“Initially we had a brake problem, which we sorted out, but we had a clutch problem from the beginning, and the clutch eventually failed and debris got in and messed up the crank sensor and shut the engine off,” Shafer said. “We were going to change it, but there was only two hours left in the race and we weren’t going to change position, so we ended up bagging it.”
El Diablo Motorsports team took home its fourth E0 class victory at 25 Hours of Thunderhill, beating second-place finisher Dasboot Motorsports by four laps. The team set the pace, turning a class-best lap time of 1:53.896 on the 3-mile road course.
“We expected the pace, this car has always been fast and we have really fast drivers,” said crew chief Navid Kahangi. “We didn’t expect that much longevity (from the car). We didn’t break anything. The two problems we had were self-inflicted.”
Kahangi, who won his first 25 Hours of Thunderhill as a crew chief, was exhausted after losing a night of sleep. “I’m getting ready to drop,” he said with a smile.
In recent years, E1 has provided the most nail-biting finishes of all classes in the 25 Hours of Thunderhill. This year was no different. Two teams, MooreWood Creative and ART Racing 2, exchanged the lead more times than you have fingers and toes and the race was still a toss-up with a few hours left to go.
In the end, MooreWood took the win, its fourth in a row in E1.
“With about four hours to go, there was some issues with the other car and it ended up giving us the lead and we kind of maintained it from there,” said driver Justin Ross. “It was definitely a dogfight up until then. We were on the same lap. It was trading with pit stops, trading with tire changes, we both did pad changes and rotors at some point, and that had an artificial read on stuff, but it ended up coming out they had some issues at the end of the race and we solidified it.”
The HQ Autosport Racing team set out in June 2017 to build a car and a team to win the 25 Hours of Thunderhill. The team reached its goal by cruising to victory in the three-car class.
“One of the challenges was not so much the car part, but building the team, and Rob (Henretta) and I managed to not only put together a great race package with an amazing car, but we were able to put together a team of great, seasoned racers, some new to the WERC series and new to the 25 Hours of Thunderhill, but have a lot of club racing experience,” said team co-owner Paul Quattrocchi.

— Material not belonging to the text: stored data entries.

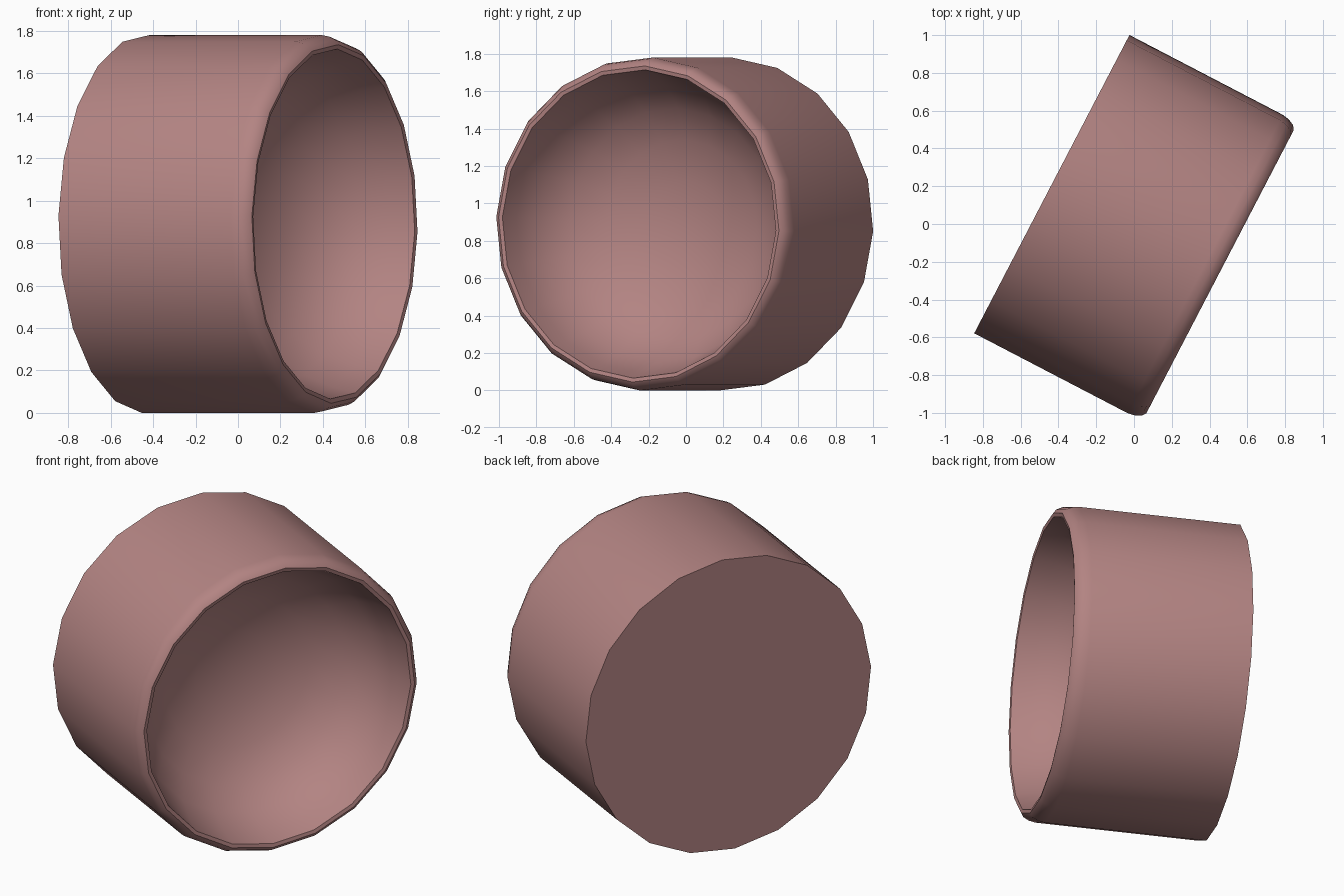
import bpy, bmesh, math
from mathutils import Vector

if "Cube" in bpy.data.objects:
    bpy.data.objects.remove(bpy.data.objects["Cube"])

SIDES = 20
PHI = math.radians(27.5)
AXIS = Vector((math.cos(PHI), -math.sin(PHI), 0))
SIDE = Vector((-math.sin(PHI), -math.cos(PHI), 0))
UP = Vector((0, 0, 1))
BACK = Vector((-0.435, 0.211, 0.89))

# Profile (radius, distance from back): outer wall, rounded rim, hollow bowl
PROFILE = [(0.891, 0.0), (0.891, 0.915), (0.884, 0.955), (0.868, 0.988),
           (0.846, 1.004), (0.825, 1.0),
           (0.80, 0.89), (0.74, 0.74), (0.62, 0.60), (0.45, 0.50), (0.23, 0.44)]

bm = bmesh.new()
rings = []
for r, s in PROFILE:
    ring = []
    for k in range(SIDES):
        t = math.radians(-2.5) + 2 * math.pi * k / SIDES
        ring.append(bm.verts.new(BACK + AXIS * s + r * (math.cos(t) * UP + math.sin(t) * SIDE)))
    rings.append(ring)
for a, b in zip(rings, rings[1:]):
    for k in range(SIDES):
        n = (k + 1) % SIDES
        bm.faces.new((a[k], a[n], b[n], b[k]))

# Flat back and bowl bottom
bm.faces.new(rings[0])
tip = bm.verts.new(BACK + AXIS * 0.42)
for k in range(SIDES):
    bm.faces.new((rings[-1][k], rings[-1][(k + 1) % SIDES], tip))
bmesh.ops.recalc_face_normals(bm, faces=bm.faces)

mesh = bpy.data.meshes.new("hollow_cup")
bm.to_mesh(mesh)
bm.free()
cup = bpy.data.objects.new("hollow_cup", mesh)
bpy.context.collection.objects.link(cup)

mat = bpy.data.materials.new("dusty_pink")
mat.diffuse_color = (0.45, 0.23, 0.225, 1)
mat.use_nodes = True
mat.node_tree.nodes["Principled BSDF"].inputs["Base Color"].default_value = mat.diffuse_color
mesh.materials.append(mat)

bpy.context.view_layer.objects.active = cup
cup.select_set(True)
bpy.ops.object.shade_smooth_by_angle(angle=math.radians(45))
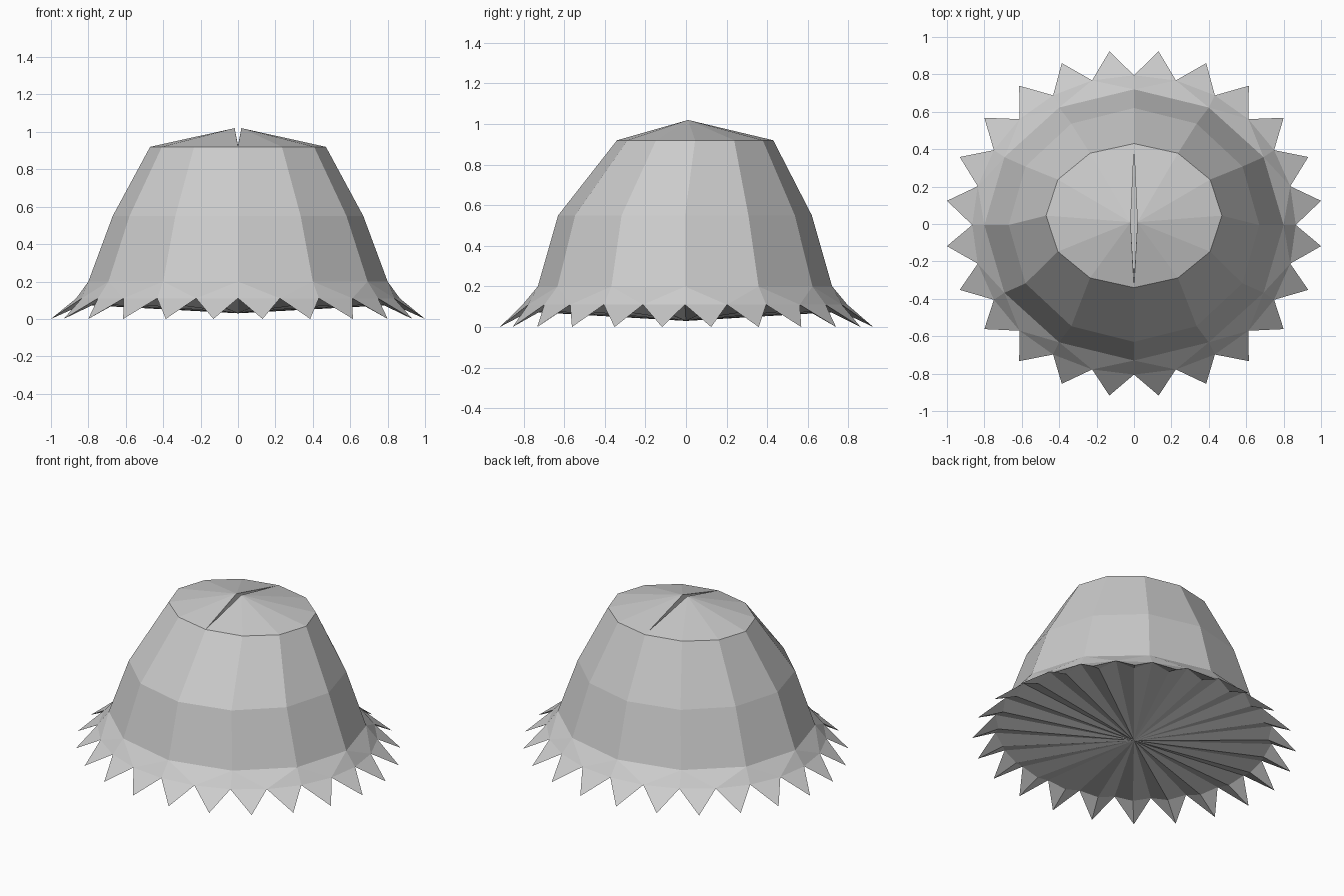
import bpy, bmesh
from math import cos, sin, tau

if "Cube" in bpy.data.objects:
    bpy.data.objects.remove(bpy.data.objects["Cube"])


def ring(bm, n, rx, ry, z, cy=0.0, phase=0.0):
    return [bm.verts.new((rx * cos(tau * (i + phase) / n),
                          cy + ry * sin(tau * (i + phase) / n), z)) for i in range(n)]


def finish(bm, name):
    bmesh.ops.recalc_face_normals(bm, faces=bm.faces[:])
    mesh = bpy.data.meshes.new(name)
    bm.to_mesh(mesh)
    bm.free()
    obj = bpy.data.objects.new(name, mesh)
    bpy.context.collection.objects.link(obj)
    return obj


# Body: twelve-sided tapering rings, flat top
bm = bmesh.new()
f = bm.faces.new
top = ring(bm, 12, 0.47, 0.385, 0.92, 0.045)
mid = ring(bm, 12, 0.67, 0.625, 0.55, -0.005)
low = ring(bm, 12, 0.80, 0.725, 0.20, -0.005)
for a, b in ((top, mid), (mid, low)):
    for i in range(12):
        j = (i + 1) % 12
        f((a[i], b[i], b[j], a[j]))
f(top)

# Jagged skirt: 24 notches and 24 pointed tips
notch = ring(bm, 24, 0.865, 0.80, 0.11, -0.005)
tip = ring(bm, 24, 1.0086, 0.928, 0.0, 0.003, 0.5)
under = ring(bm, 24, 0.84, 0.775, 0.075, -0.005, 0.5)
base = bm.verts.new((0, 0, 0.03))
for i in range(12):
    j = (i + 1) % 12
    n0, n1, n2 = notch[2 * i], notch[2 * i + 1], notch[(2 * i + 2) % 24]
    f((low[i], n0, n1))
    f((low[i], n1, low[j]))
    f((low[j], n1, n2))
for i in range(24):
    j = (i + 1) % 24
    f((notch[i], tip[i], notch[j]))
    # ridged underside of each tip and shallow cone of the base
    f((notch[i], under[i], tip[i]))
    f((under[i], notch[j], tip[i]))
    f((base, under[i], notch[i]))
    f((base, notch[j], under[i]))
finish(bm, "body_with_jagged_skirt")

# Cap: low cone split by a narrow tapering slot
bm = bmesh.new()
f = bm.faces.new
rim = ring(bm, 12, 0.47, 0.385, 0.92, 0.045)
back = bm.verts.new((0, 0.40, 0.927))
front = bm.verts.new((0, -0.31, 0.927))
for side, arc in ((-1, rim[3:10]), (1, rim[9:] + rim[:4])):
    peak = bm.verts.new((side * 0.018, 0.01, 1.02))
    foot = bm.verts.new((side * 0.018, 0.01, 0.921))
    for a, b in zip(arc, arc[1:]):
        f((peak, a, b))
    first, last = (back, front) if side < 0 else (front, back)
    f((peak, first, arc[0]))
    f((peak, arc[-1], last))
    f((peak, foot, first))
    f((peak, last, foot))
finish(bm, "slotted_cap")
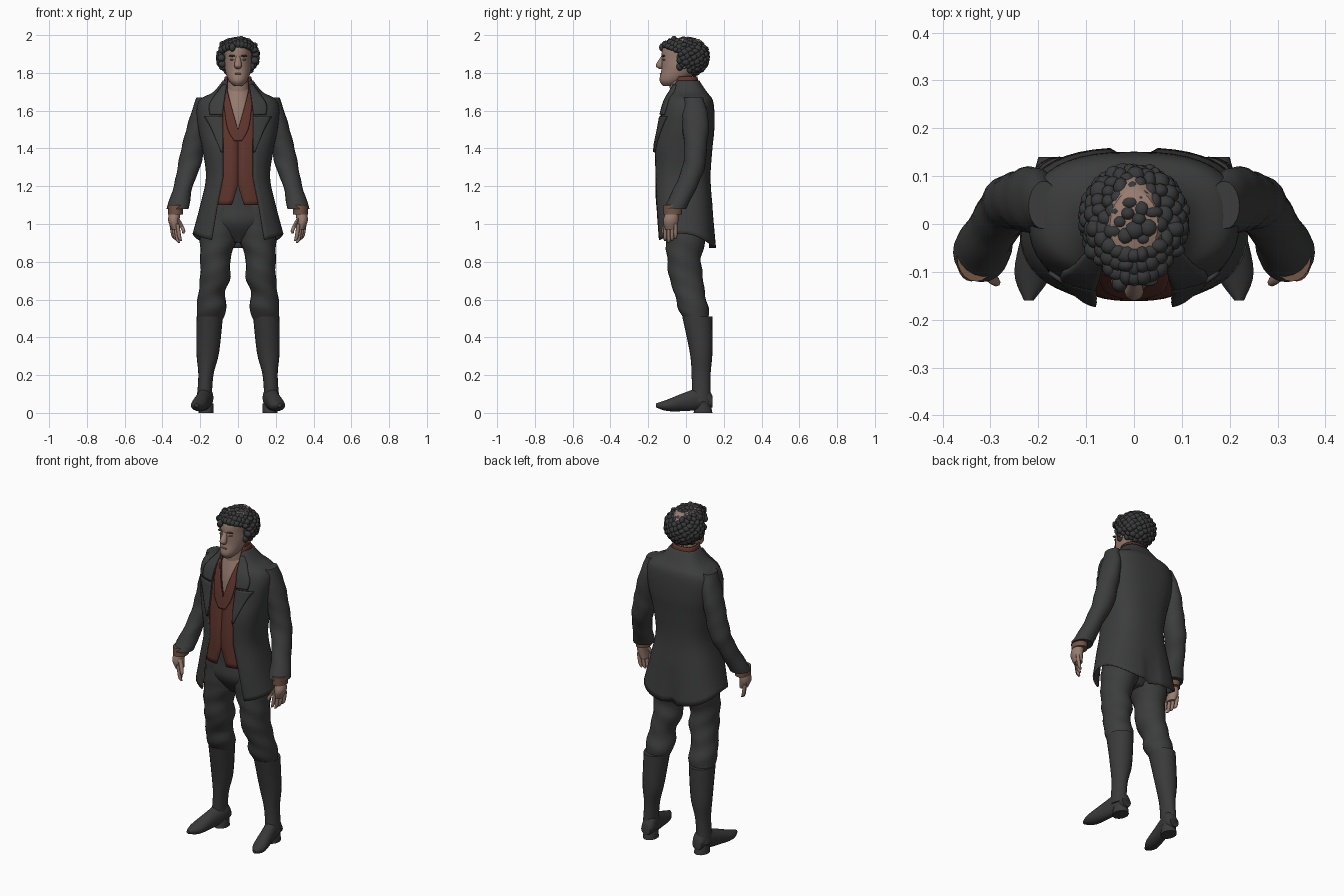
import bpy, bmesh, math, random
from mathutils import Vector, Matrix

random.seed(4)
cube = bpy.data.objects.get("Cube")
if cube:
    bpy.data.objects.remove(cube, do_unlink=True)


def material(name, *color):
    mat = bpy.data.materials.new(name)
    mat.use_nodes = True
    mat.diffuse_color = (*color, 1)
    mat.node_tree.nodes["Principled BSDF"].inputs["Base Color"].default_value = (*color, 1)
    return mat


cloth = material("charcoal_cloth", .045, .046, .047)
leather = material("boot_leather", .042, .042, .043)
hair_dark = material("dark_hair", .04, .041, .043)
russet = material("russet_vest", .115, .036, .026)
skin = material("skin", .31, .2, .16)
lip = material("lip_skin", .22, .13, .1)
lining = material("brown_lining", .17, .09, .06)


def finish(name, bm, materials, mirror=False, thickness=0):
    """Turn a bmesh into a smooth shaded object, mirrored or thickened if asked."""
    mesh = bpy.data.meshes.new(name)
    bm.to_mesh(mesh)
    bm.free()
    obj = bpy.data.objects.new(name, mesh)
    bpy.context.collection.objects.link(obj)
    for mat in materials:
        mesh.materials.append(mat)
    mesh.shade_smooth()
    mesh.set_sharp_from_angle(angle=math.radians(50))
    if thickness:
        solid = obj.modifiers.new("Thickness", "SOLIDIFY")
        solid.thickness = thickness
        solid.offset = -1
        solid.material_offset_rim = len(materials) - 1
    if mirror:
        obj.modifiers.new("Mirror", "MIRROR")


def spline(rows, steps=5):
    """Pass a smooth curve through rows of numbers."""
    rows = [Vector(row) for row in rows]
    result = []
    for i in range(len(rows) - 1):
        before, start, end = rows[max(i - 1, 0)], rows[i], rows[i + 1]
        after = rows[min(i + 2, len(rows) - 1)]
        leave, arrive = (end - before) / 2, (after - start) / 2
        for step in range(steps):
            t = step / steps
            ease = t * t * (3 - 2 * t)
            result.append(start.lerp(end, ease) + leave * t * (1 - t) ** 2 - arrive * t * t * (1 - t))
    return result + [rows[-1]]


def join_rows(bm, rows, closed):
    """Join rows of points with quads."""
    grid = [[bm.verts.new(point) for point in row] for row in rows]
    count = len(grid[0])
    for low, high in zip(grid, grid[1:]):
        for i in range(count if closed else count - 1):
            j = (i + 1) % count
            bm.faces.new((low[i], low[j], high[j], high[i]))
    return grid


def loft(name, rings, mat, mirror=False, along_y=False, sides=20, wrinkle=0):
    """Closed form: each ring is centre x, y, z and two radii."""
    bm = bmesh.new()
    rows = []
    for x, y, z, wide, deep in spline(rings):
        row = []
        for i in range(sides):
            angle = math.tau * i / sides
            crease = 1 + wrinkle * math.sin(60 * z + 2 * angle)
            across = wide * crease * math.sin(angle)
            other = -deep * crease * math.cos(angle)
            row.append((x + across, y, z + other) if along_y else (x + across, y + other, z))
        rows.append(row)
    grid = join_rows(bm, rows, True)
    bm.faces.new(grid[0])
    bm.faces.new(grid[-1])
    bmesh.ops.recalc_face_normals(bm, faces=bm.faces[:])
    finish(name, bm, [mat], mirror)


POWER = 2.6  # squareness of the torso cross-section


def signed_power(value, exponent):
    return math.copysign(abs(value) ** exponent, value)


def garment(name, rings, gap, materials, tails=False, sides=40):
    """Front-opening form: each ring is z, half width, front y, back y."""
    bm = bmesh.new()
    rows = []
    for z, half, front, back in spline(rings):
        start = math.asin((gap(z) / half) ** (POWER / 2))
        flare = max(0, 1.1 - z) if tails else 0
        row = []
        for i in range(sides + 1):
            angle = start + (math.tau - 2 * start) * i / sides
            x = half * signed_power(math.sin(angle), 2 / POWER)
            y = (front + back) / 2 - (back - front) / 2 * signed_power(math.cos(angle), 2 / POWER)
            drop = flare * y * (16 * y + .7)
            vent = flare / 5 if i == sides // 2 else 0
            row.append((x, y - vent, z - drop))
        rows.append(row)
    join_rows(bm, rows, False)
    finish(name, bm, materials, thickness=.008)


def lapel(name, rings, gap, outline, mat, columns=6):
    """Mirrored strip lying on a garment front: each outline row is z, outer x."""
    bm = bmesh.new()
    body = spline(rings)
    rows = []
    for z, outer in spline(outline):
        low, high = next(pair for pair in zip(body, body[1:]) if pair[0][0] <= z <= pair[1][0])
        _, half, front, back = low.lerp(high, (z - low[0]) / (high[0] - low[0]))
        row = []
        for i in range(columns + 1):
            x = gap(z) + (outer - gap(z)) * i / columns
            bulge = (1 - min(x / half, .99) ** POWER) ** (1 / POWER)
            row.append((x, (front + back) / 2 - bulge * (back - front) / 2 - .01, z))
        rows.append(row)
    join_rows(bm, rows, False)
    finish(name, bm, [mat], mirror=True, thickness=.01)


def blobs(name, spots, mat, mirror=False):
    """Ellipsoids from (centre, radii) pairs, gathered in one object."""
    bm = bmesh.new()
    for centre, radii in spots:
        place = Matrix.Translation(centre) @ Matrix.Diagonal((*radii, 1))
        bmesh.ops.create_icosphere(bm, subdivisions=2, radius=1, matrix=place)
    finish(name, bm, [mat], mirror)


# Boots with heels and turned-out toes
loft("boot_shaft", [(.18, .08, .06, .04, .05), (.17, .08, .2, .04, .05), (.16, .08, .32, .06, .06),
                    (.15, .06, .51, .07, .08)], leather, mirror=True)
loft("boot_foot", [(.22, -.16, .04, .01, .01), (.21, -.1, .04, .04, .03), (.19, 0, .06, .04, .05),
                   (.17, .1, .08, .04, .06), (.17, .14, .06, .03, .03)], leather, mirror=True, along_y=True)
loft("boot_heel", [(.17, .09, 0, .04, .05), (.17, .09, .05, .04, .04)], leather, mirror=True)

# Trousers, baggy and gathered into the boots
loft("trouser_leg", [(.15, .06, .48, .06, .06), (.14, .04, .55, .08, .08), (.14, .02, .63, .07, .08),
                     (.12, 0, .72, .08, .09), (.12, -.01, .82, .08, .09), (.1, 0, .94, .1, .11),
                     (.09, 0, 1.1, .09, .11)], cloth, mirror=True, wrinkle=.03)
loft("trouser_hips", [(0, 0, .9, .06, .05), (0, 0, 1, .18, .12), (0, 0, 1.1, .18, .12),
                      (0, 0, 1.25, .15, .12)], cloth)

# Chest and neck
loft("chest", [(0, -.02, 1.45, .1, .1), (0, -.02, 1.6, .1, .09), (0, -.02, 1.72, .06, .06)], skin)
loft("neck", [(0, -.02, 1.6, .07, .06), (0, -.03, 1.8, .05, .06)], skin)


# Vest, split into points below and a deep neckline above
def vest_gap(z):
    return min(.06, max(0, (1.2 - z) / 3, (z - 1.5) / 3.5))


vest_rings = [(1.1, .16, -.16, .1), (1.3, .15, -.16, .1), (1.5, .16, -.14, .11),
              (1.6, .14, -.12, .11), (1.7, .09, -.09, .08), (1.78, .07, -.06, .06)]
garment("vest", vest_rings, vest_gap, [russet])
lapel("vest_lapel", vest_rings, vest_gap, [(1.44, .02), (1.52, .06), (1.7, .08)], russet)


# Long coat with a dipping hem, back vent, lapels and collar
def coat_gap(z):
    return .08 + max(0, 1.25 - z) / 5 - max(0, z - 1.6) / 8


coat_rings = [(.95, .24, -.16, .16), (1.1, .2, -.17, .14), (1.25, .17, -.17, .13),
              (1.4, .19, -.17, .14), (1.5, .21, -.15, .15), (1.6, .22, -.13, .15),
              (1.66, .2, -.11, .14), (1.7, .13, -.09, .11), (1.76, .08, -.06, .07)]
garment("coat", coat_rings, coat_gap, [cloth, lining], tails=True)
lapel("coat_lapel", coat_rings, coat_gap, [(1.38, .09), (1.5, .14), (1.57, .18)], cloth)
lapel("coat_collar", coat_rings, coat_gap, [(1.58, .15), (1.64, .15), (1.74, .08)], cloth)

# Sleeves, cuffs and hands
loft("sleeve", [(.32, -.06, 1.08, .06, .06), (.29, 0, 1.2, .05, .06), (.26, .04, 1.3, .06, .06),
                (.24, .05, 1.4, .06, .06), (.21, .05, 1.55, .05, .07), (.19, .04, 1.67, .03, .05)],
     cloth, mirror=True, wrinkle=.03)
loft("shirt_cuff", [(.33, -.07, 1.05, .04, .05), (.33, -.07, 1.1, .04, .05)], lining, mirror=True)
loft("palm", [(.33, -.08, .97, .02, .03), (.34, -.08, 1.02, .03, .04), (.33, -.07, 1.08, .03, .03)],
     skin, mirror=True)
for i, label in enumerate(("index", "middle", "ring", "little")):
    x, y, tip = .32 + i / 90, -.11 + i / 55, .9 + abs(i - 1) / 100
    loft(label + "_finger", [(x - .02, y, tip, .005, .005), (x - .01, y, tip + .02, .01, .01),
                             (x, y, 1, .01, .01)], skin, mirror=True, sides=8)
loft("thumb", [(.29, -.12, .95, .005, .005), (.29, -.12, .97, .01, .01), (.32, -.09, 1.03, .01, .02)],
     skin, mirror=True, sides=8)

# Head with simple facial features
loft("head", [(0, -.09, 1.73, .02, .03), (0, -.07, 1.76, .05, .07), (0, -.03, 1.82, .07, .1),
              (0, -.02, 1.88, .07, .11), (0, -.01, 1.94, .07, .11), (0, 0, 1.98, .05, .07)], skin)
loft("nose", [(0, -.13, 1.82, .01, .01), (0, -.14, 1.84, .02, .02), (0, -.12, 1.89, .01, .01)], skin)
blobs("eyebrow", [((.03, -.12, 1.89), (.02, .01, .005))], hair_dark, mirror=True)
blobs("eye", [((.03, -.115, 1.87), (.013, .01, .005))], lip, mirror=True)
blobs("ear", [((.08, -.01, 1.85), (.01, .02, .03))], skin, mirror=True)
blobs("lips", [((0, -.13, 1.795), (.02, .01, .005))], lip)

# Curly hair: a cap, scattered curls and a fringe
centre = Vector((0, .01, 1.885))
size = Vector((.1, .1, .09))
curls = [(centre, size * .95)]
total = 190


def curl_radii():
    return [random.uniform(.014, .023) for _ in size]


for i in range(total):
    up = 1 - (2 * i + 1) / total
    turn = i * math.pi * (3 - math.sqrt(5))
    flat = math.sqrt(1 - up * up)
    way = Vector((flat * math.cos(turn), flat * math.sin(turn), up))
    over_face = way.y < -.5 and up < .5
    under_jaw = way.y < .1 and up < -.6
    if not (over_face or under_jaw):
        curls.append((centre + way * size.x - Vector((0, 0, up / 100)), curl_radii()))
for column in range(-5, 6):
    for row in range(3):
        side = column / 60
        curls.append(((side, 8 * side ** 2 + row / 45 - .11, 1.95 + row / 80 - 4 * side ** 2), curl_radii()))
curls.append(((-.03, -.125, 1.935), curl_radii()))
blobs("curly_hair", curls, hair_dark)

The E3 class has long been hotly contested because so many NASA racing classes fall into it. This year looked like it might go to Team A+ Racing, a team run by a high school automotive instructor and a group of students. They were in the lead till the middle of the night when their engine failed.
That left the race to Team Neth Racing Works and Team RA Motorsports, who each took turns with the lead. In the end it was Team RA Motorsports taking the E3 win, some eight laps up on Team Neth Racing Works.
“The cool thing about this team to me is this sort of embodies what this race has always been about,” said crew chief Tupper Hull. “It’s about grassroots racing, people, friends getting together, working in their own garages. Nobody has got a fancy shop and a big rig. Everybody hauls the cars up themselves, works on it on the weekends to get them ready. As I’ve said before, these cars don’t win beauty contests. They win races.”
There was only one car running in GT Challenge, so that put the onus on the all-women driving team in the Jester & Babbitt Motorsports with Flying Lizard Audi LMS GT4 team to strive to place overall. They came up a bit short, finishing fourth overall, just eight laps out of third place overall after 25 hours of racing.
“This is actually the first time four of our five drivers have done this race,” said driver Ashton Harrison. “We have Christina Nielsen, who has done a ton of endurance racing, but this was her first time at the 25 Hours. So, three of our other drivers haven’t ever done the 25 Hours, so this is their first experience, and overall we finished fourth. It’s pretty awesome.”